» **About this exercise**: Could you please reproduce all the records below exactly, leaving out the images?

-------- Dataset records --------

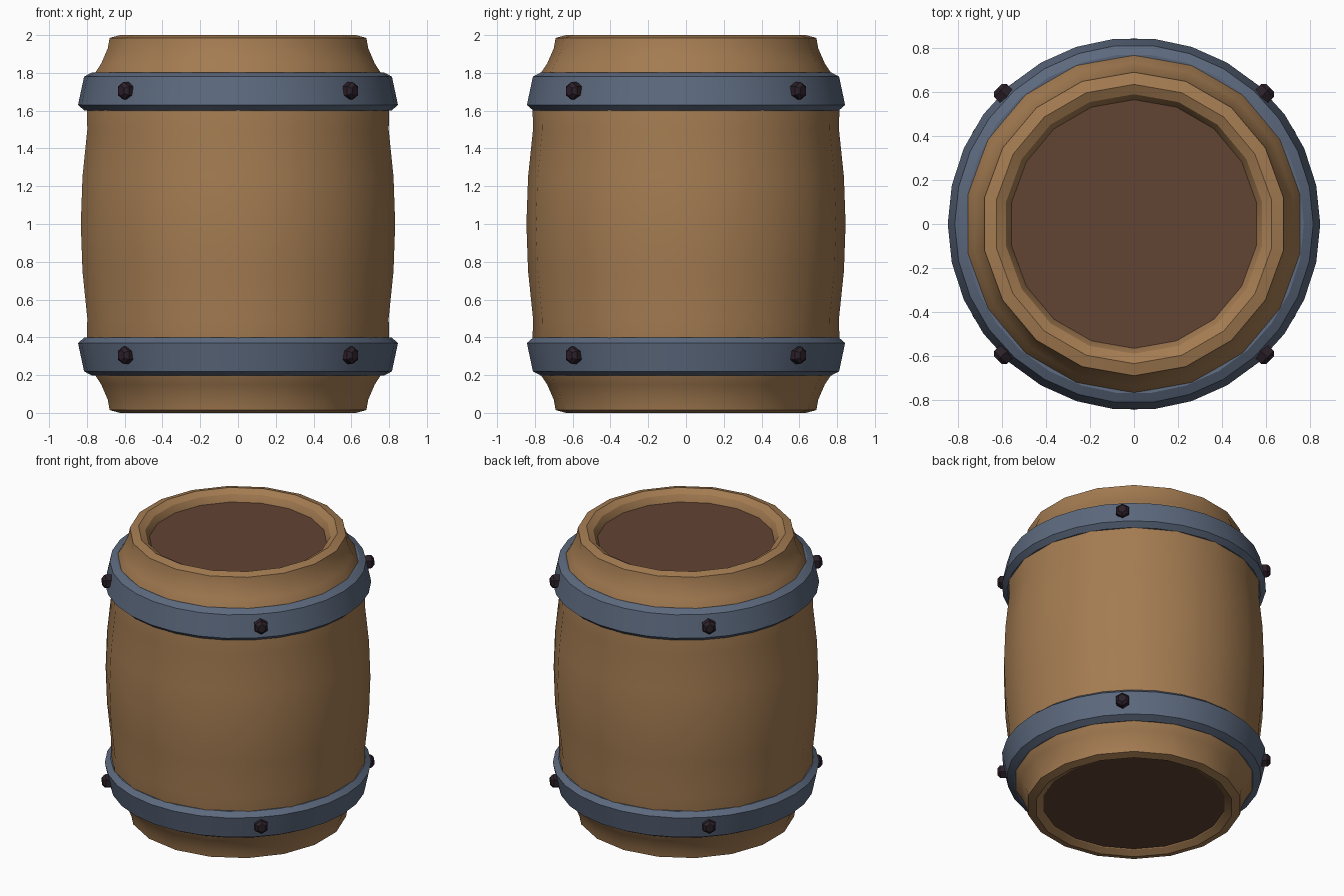
import bpy, bmesh, math
from mathutils import Matrix, Vector

cube = bpy.data.objects.get("Cube")
if cube:
    bpy.data.objects.remove(cube, do_unlink=True)


def material(name, rgb):
    mat = bpy.data.materials.new(name)
    mat.use_nodes = True
    mat.diffuse_color = (*rgb, 1)
    mat.node_tree.nodes["Principled BSDF"].inputs["Base Color"].default_value = (*rgb, 1)
    return mat


WOOD = material("oak wood", (0.37, 0.20, 0.083))
LID = material("dark lid wood", (0.12, 0.057, 0.033))
IRON = material("blue grey iron", (0.107, 0.141, 0.208))
BOLT = material("dark bolt metal", (0.024, 0.014, 0.021))


def finish(bm, name, mat, smooth=True):
    bmesh.ops.recalc_face_normals(bm, faces=bm.faces)
    mesh = bpy.data.meshes.new(name)
    bm.to_mesh(mesh)
    bm.free()
    mesh.materials.append(mat)
    obj = bpy.data.objects.new(name, mesh)
    bpy.context.collection.objects.link(obj)
    if smooth:
        bpy.ops.object.select_all(action="DESELECT")
        obj.select_set(True)
        bpy.context.view_layer.objects.active = obj
        bpy.ops.object.shade_smooth_by_angle(angle=math.radians(28))
    return obj


def lathe(name, profile, sides, start, mat):
    """Spin a closed loop of (radius, height) points around z."""
    bm = bmesh.new()
    rings = []
    for i in range(sides):
        a = start + math.tau * i / sides
        rings.append([bm.verts.new((r * math.cos(a), r * math.sin(a), z)) for r, z in profile])
    for i, ring in enumerate(rings):
        after = rings[(i + 1) % sides]
        for j in range(len(profile)):
            k = (j + 1) % len(profile)
            bm.faces.new((ring[j], after[j], after[k], ring[k]))
    return finish(bm, name, mat)


# Bulging barrel wall with a rolled rim, same above and below the middle
half = [(0.55, 1.85), (0.56, 1.92), (0.59, 1.975), (0.635, 2.0), (0.69, 1.985),
        (0.70, 1.93), (0.735, 1.85), (0.775, 1.79), (0.812, 1.6), (0.81, 1.5),
        (0.836, 1.25)]
wall = half + [(0.845, 1.0)] + [(r, 2 - z) for r, z in reversed(half)]
lathe("barrel_wall", wall, 18, math.pi / 2, WOOD)

# Recessed lids
for name, r, z, depth in (("top_lid", 0.574, 1.91, 0.04), ("bottom_lid", 0.597, 0.05, 0.04)):
    bm = bmesh.new()
    bmesh.ops.create_cone(bm, cap_ends=True, segments=24, radius1=r, radius2=r, depth=depth,
                          matrix=Matrix.Translation((0, 0, z)))
    finish(bm, name, LID)

# Tapered iron hoops, mirrored about the middle
hoop = [(0.74, 1.8), (0.772, 1.803), (0.815, 1.78), (0.847, 1.63), (0.812, 1.6), (0.74, 1.6)]
lathe("upper_hoop", hoop, 30, 0, IRON)
lower = [(0.74, 0.2), (0.772, 0.197), (0.815, 0.22), (0.847, 0.37), (0.812, 0.4), (0.74, 0.4)]
lathe("lower_hoop", lower, 30, 0, IRON)

# Six-sided bolts with chamfered heads, four on each hoop
for level, z in (("upper", 1.705), ("lower", 0.305)):
    for i in range(4):
        a = math.pi / 4 + i * math.pi / 2
        out = Vector((math.cos(a), math.sin(a), 0))
        turn = out.to_track_quat("Z", "Y").to_matrix().to_4x4()
        bm = bmesh.new()
        for r1, r2, near, far in ((0.047, 0.047, 0.80, 0.858), (0.047, 0.028, 0.858, 0.876)):
            place = Matrix.Translation(out * (near + far) / 2 + Vector((0, 0, z))) @ turn
            bmesh.ops.create_cone(bm, cap_ends=near < 0.81 or r1 != r2, segments=6,
                                  radius1=r1, radius2=r2, depth=far - near, matrix=place)
        finish(bm, f"{level}_bolt_{i + 1}", BOLT, smooth=False)
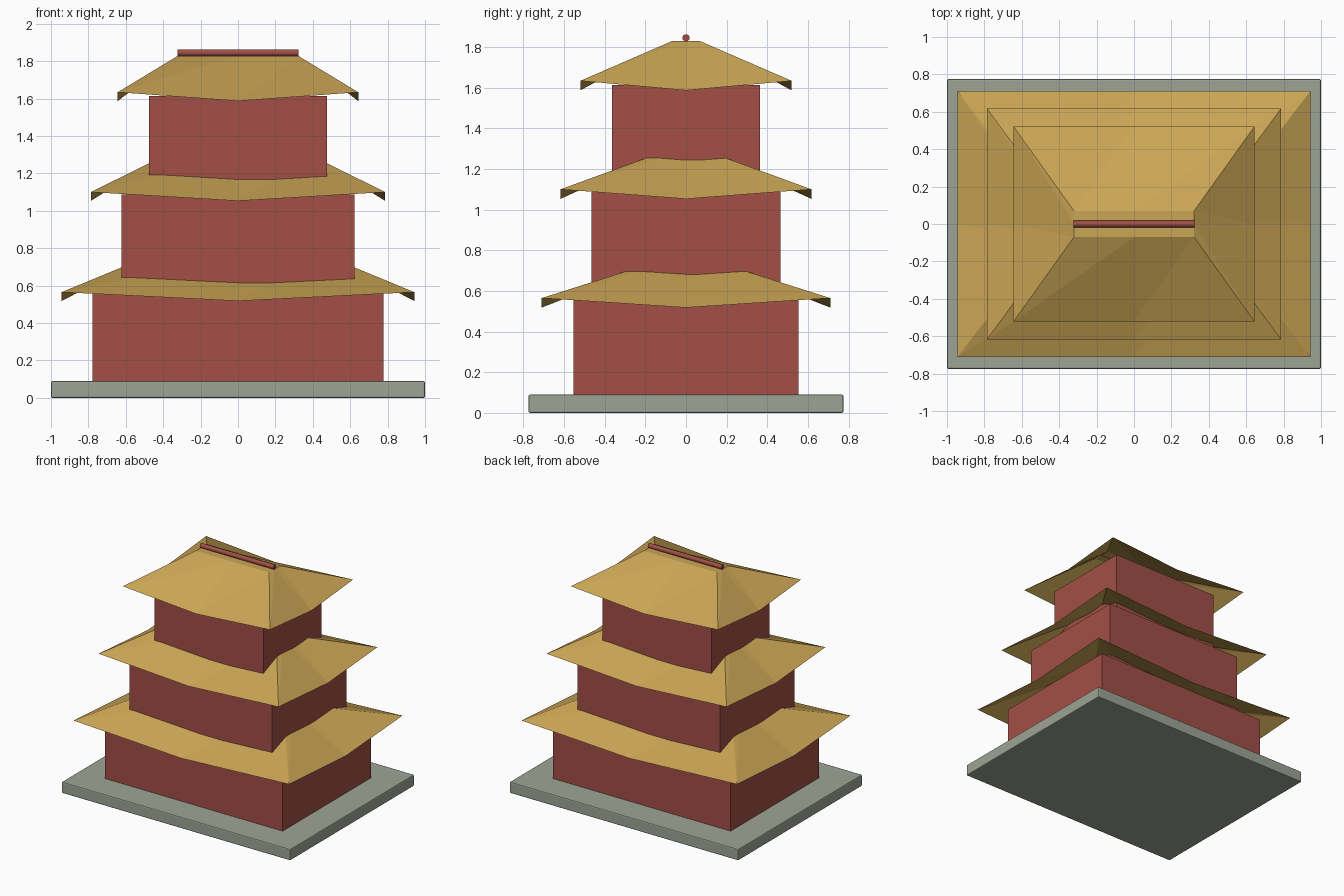
import bpy, bmesh, math

if "Cube" in bpy.data.objects:
    bpy.data.objects.remove(bpy.data.objects["Cube"])


def material(name, rgb):
    m = bpy.data.materials.new(name)
    m.diffuse_color = (*rgb, 1)
    m.use_nodes = True
    m.node_tree.nodes["Principled BSDF"].inputs["Base Color"].default_value = m.diffuse_color
    return m


STONE = material("grey stone", (0.335, 0.375, 0.30))
RED = material("red timber", (0.36, 0.078, 0.061))
GOLD = material("ochre tiles", (0.59, 0.376, 0.09))


def box(name, hx, hy, z0, z1, mat, bevel=0):
    bpy.ops.mesh.primitive_cube_add(size=1, location=(0, 0, (z0 + z1) / 2))
    ob = bpy.context.object
    ob.name = name
    ob.scale = (2 * hx, 2 * hy, z1 - z0)
    bpy.ops.object.transform_apply(location=False, rotation=False, scale=True)
    ob.data.materials.append(mat)
    if bevel:
        mod = ob.modifiers.new("Bevel", "BEVEL")
        mod.width, mod.segments = bevel, 2
    return ob


# Thin hipped roof: eaves dip at the middle of each side, flat cap on top
def roof(name, hx, hy, z_corner, rise, dip):
    ring = [(-1, -1), (0, -1), (1, -1), (1, 0), (1, 1), (0, 1), (-1, 1), (-1, 0)]
    bm = bmesh.new()
    outer = [bm.verts.new((x * hx, y * hy, z_corner - (0 if x and y else dip)))
             for x, y in ring]
    inner = [bm.verts.new((x * hx * 0.5, y * hy * 0.135, z_corner + rise))
             for x, y in ring]
    for i in range(8):
        j = (i + 1) % 8
        bm.faces.new((outer[i], outer[j], inner[j]))
        bm.faces.new((outer[i], inner[j], inner[i]))
    bm.faces.new(inner)
    me = bpy.data.meshes.new(name)
    bm.to_mesh(me)
    bm.free()
    me.materials.append(GOLD)
    ob = bpy.data.objects.new(name, me)
    bpy.context.collection.objects.link(ob)


# Stone base
box("base", 1.0, 0.775, 0, 0.09, STONE, 0.008)

# Three storeys: wall half sizes, bottom, top, then roof half sizes and corner height
storeys = [
    ("lower", 0.778, 0.553, 0.085, 0.557, 0.943, 0.71, 0.565),
    ("middle", 0.624, 0.464, 0.56, 1.087, 0.787, 0.618, 1.10),
    ("upper", 0.477, 0.365, 1.09, 1.613, 0.643, 0.52, 1.634),
]
for label, wx, wy, z0, z1, rx, ry, rz in storeys:
    box(label + "_walls", wx, wy, z0, z1, RED)
    roof(label + "_roof", rx, ry, rz, 0.195, 0.047)

# Ridge beam
bpy.ops.mesh.primitive_cylinder_add(vertices=12, radius=0.018, depth=0.645,
                                    location=(0, 0, 1.845),
                                    rotation=(0, math.pi / 2, 0))
beam = bpy.context.object
beam.name = "ridge_beam"
beam.data.materials.append(RED)
bpy.ops.object.shade_smooth_by_angle(angle=math.radians(40))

--------

» **Solution**:
import bpy, bmesh, math
from mathutils import Matrix, Vector

cube = bpy.data.objects.get("Cube")
if cube:
    bpy.data.objects.remove(cube, do_unlink=True)


def material(name, rgb):
    mat = bpy.data.materials.new(name)
    mat.use_nodes = True
    mat.diffuse_color = (*rgb, 1)
    mat.node_tree.nodes["Principled BSDF"].inputs["Base Color"].default_value = (*rgb, 1)
    return mat


WOOD = material("oak wood", (0.37, 0.20, 0.083))
LID = material("dark lid wood", (0.12, 0.057, 0.033))
IRON = material("blue grey iron", (0.107, 0.141, 0.208))
BOLT = material("dark bolt metal", (0.024, 0.014, 0.021))


def finish(bm, name, mat, smooth=True):
    bmesh.ops.recalc_face_normals(bm, faces=bm.faces)
    mesh = bpy.data.meshes.new(name)
    bm.to_mesh(mesh)
    bm.free()
    mesh.materials.append(mat)
    obj = bpy.data.objects.new(name, mesh)
    bpy.context.collection.objects.link(obj)
    if smooth:
        bpy.ops.object.select_all(action="DESELECT")
        obj.select_set(True)
        bpy.context.view_layer.objects.active = obj
        bpy.ops.object.shade_smooth_by_angle(angle=math.radians(28))
    return obj


def lathe(name, profile, sides, start, mat):
    """Spin a closed loop of (radius, height) points around z."""
    bm = bmesh.new()
    rings = []
    for i in range(sides):
        a = start + math.tau * i / sides
        rings.append([bm.verts.new((r * math.cos(a), r * math.sin(a), z)) for r, z in profile])
    for i, ring in enumerate(rings):
        after = rings[(i + 1) % sides]
        for j in range(len(profile)):
            k = (j + 1) % len(profile)
            bm.faces.new((ring[j], after[j], after[k], ring[k]))
    return finish(bm, name, mat)


# Bulging barrel wall with a rolled rim, same above and below the middle
half = [(0.55, 1.85), (0.56, 1.92), (0.59, 1.975), (0.635, 2.0), (0.69, 1.985),
        (0.70, 1.93), (0.735, 1.85), (0.775, 1.79), (0.812, 1.6), (0.81, 1.5),
        (0.836, 1.25)]
wall = half + [(0.845, 1.0)] + [(r, 2 - z) for r, z in reversed(half)]
lathe("barrel_wall", wall, 18, math.pi / 2, WOOD)

# Recessed lids
for name, r, z, depth in (("top_lid", 0.574, 1.91, 0.04), ("bottom_lid", 0.597, 0.05, 0.04)):
    bm = bmesh.new()
    bmesh.ops.create_cone(bm, cap_ends=True, segments=24, radius1=r, radius2=r, depth=depth,
                          matrix=Matrix.Translation((0, 0, z)))
    finish(bm, name, LID)

# Tapered iron hoops, mirrored about the middle
hoop = [(0.74, 1.8), (0.772, 1.803), (0.815, 1.78), (0.847, 1.63), (0.812, 1.6), (0.74, 1.6)]
lathe("upper_hoop", hoop, 30, 0, IRON)
lower = [(0.74, 0.2), (0.772, 0.197), (0.815, 0.22), (0.847, 0.37), (0.812, 0.4), (0.74, 0.4)]
lathe("lower_hoop", lower, 30, 0, IRON)

# Six-sided bolts with chamfered heads, four on each hoop
for level, z in (("upper", 1.705), ("lower", 0.305)):
    for i in range(4):
        a = math.pi / 4 + i * math.pi / 2
        out = Vector((math.cos(a), math.sin(a), 0))
        turn = out.to_track_quat("Z", "Y").to_matrix().to_4x4()
        bm = bmesh.new()
        for r1, r2, near, far in ((0.047, 0.047, 0.80, 0.858), (0.047, 0.028, 0.858, 0.876)):
            place = Matrix.Translation(out * (near + far) / 2 + Vector((0, 0, z))) @ turn
            bmesh.ops.create_cone(bm, cap_ends=near < 0.81 or r1 != r2, segments=6,
                                  radius1=r1, radius2=r2, depth=far - near, matrix=place)
        finish(bm, f"{level}_bolt_{i + 1}", BOLT, smooth=False)
import bpy, bmesh, math

if "Cube" in bpy.data.objects:
    bpy.data.objects.remove(bpy.data.objects["Cube"])


def material(name, rgb):
    m = bpy.data.materials.new(name)
    m.diffuse_color = (*rgb, 1)
    m.use_nodes = True
    m.node_tree.nodes["Principled BSDF"].inputs["Base Color"].default_value = m.diffuse_color
    return m


STONE = material("grey stone", (0.335, 0.375, 0.30))
RED = material("red timber", (0.36, 0.078, 0.061))
GOLD = material("ochre tiles", (0.59, 0.376, 0.09))


def box(name, hx, hy, z0, z1, mat, bevel=0):
    bpy.ops.mesh.primitive_cube_add(size=1, location=(0, 0, (z0 + z1) / 2))
    ob = bpy.context.object
    ob.name = name
    ob.scale = (2 * hx, 2 * hy, z1 - z0)
    bpy.ops.object.transform_apply(location=False, rotation=False, scale=True)
    ob.data.materials.append(mat)
    if bevel:
        mod = ob.modifiers.new("Bevel", "BEVEL")
        mod.width, mod.segments = bevel, 2
    return ob


# Thin hipped roof: eaves dip at the middle of each side, flat cap on top
def roof(name, hx, hy, z_corner, rise, dip):
    ring = [(-1, -1), (0, -1), (1, -1), (1, 0), (1, 1), (0, 1), (-1, 1), (-1, 0)]
    bm = bmesh.new()
    outer = [bm.verts.new((x * hx, y * hy, z_corner - (0 if x and y else dip)))
             for x, y in ring]
    inner = [bm.verts.new((x * hx * 0.5, y * hy * 0.135, z_corner + rise))
             for x, y in ring]
    for i in range(8):
        j = (i + 1) % 8
        bm.faces.new((outer[i], outer[j], inner[j]))
        bm.faces.new((outer[i], inner[j], inner[i]))
    bm.faces.new(inner)
    me = bpy.data.meshes.new(name)
    bm.to_mesh(me)
    bm.free()
    me.materials.append(GOLD)
    ob = bpy.data.objects.new(name, me)
    bpy.context.collection.objects.link(ob)


# Stone base
box("base", 1.0, 0.775, 0, 0.09, STONE, 0.008)

# Three storeys: wall half sizes, bottom, top, then roof half sizes and corner height
storeys = [
    ("lower", 0.778, 0.553, 0.085, 0.557, 0.943, 0.71, 0.565),
    ("middle", 0.624, 0.464, 0.56, 1.087, 0.787, 0.618, 1.10),
    ("upper", 0.477, 0.365, 1.09, 1.613, 0.643, 0.52, 1.634),
]
for label, wx, wy, z0, z1, rx, ry, rz in storeys:
    box(label + "_walls", wx, wy, z0, z1, RED)
    roof(label + "_roof", rx, ry, rz, 0.195, 0.047)

# Ridge beam
bpy.ops.mesh.primitive_cylinder_add(vertices=12, radius=0.018, depth=0.645,
                                    location=(0, 0, 1.845),
                                    rotation=(0, math.pi / 2, 0))
beam = bpy.context.object
beam.name = "ridge_beam"
beam.data.materials.append(RED)
bpy.ops.object.shade_smooth_by_angle(angle=math.radians(40))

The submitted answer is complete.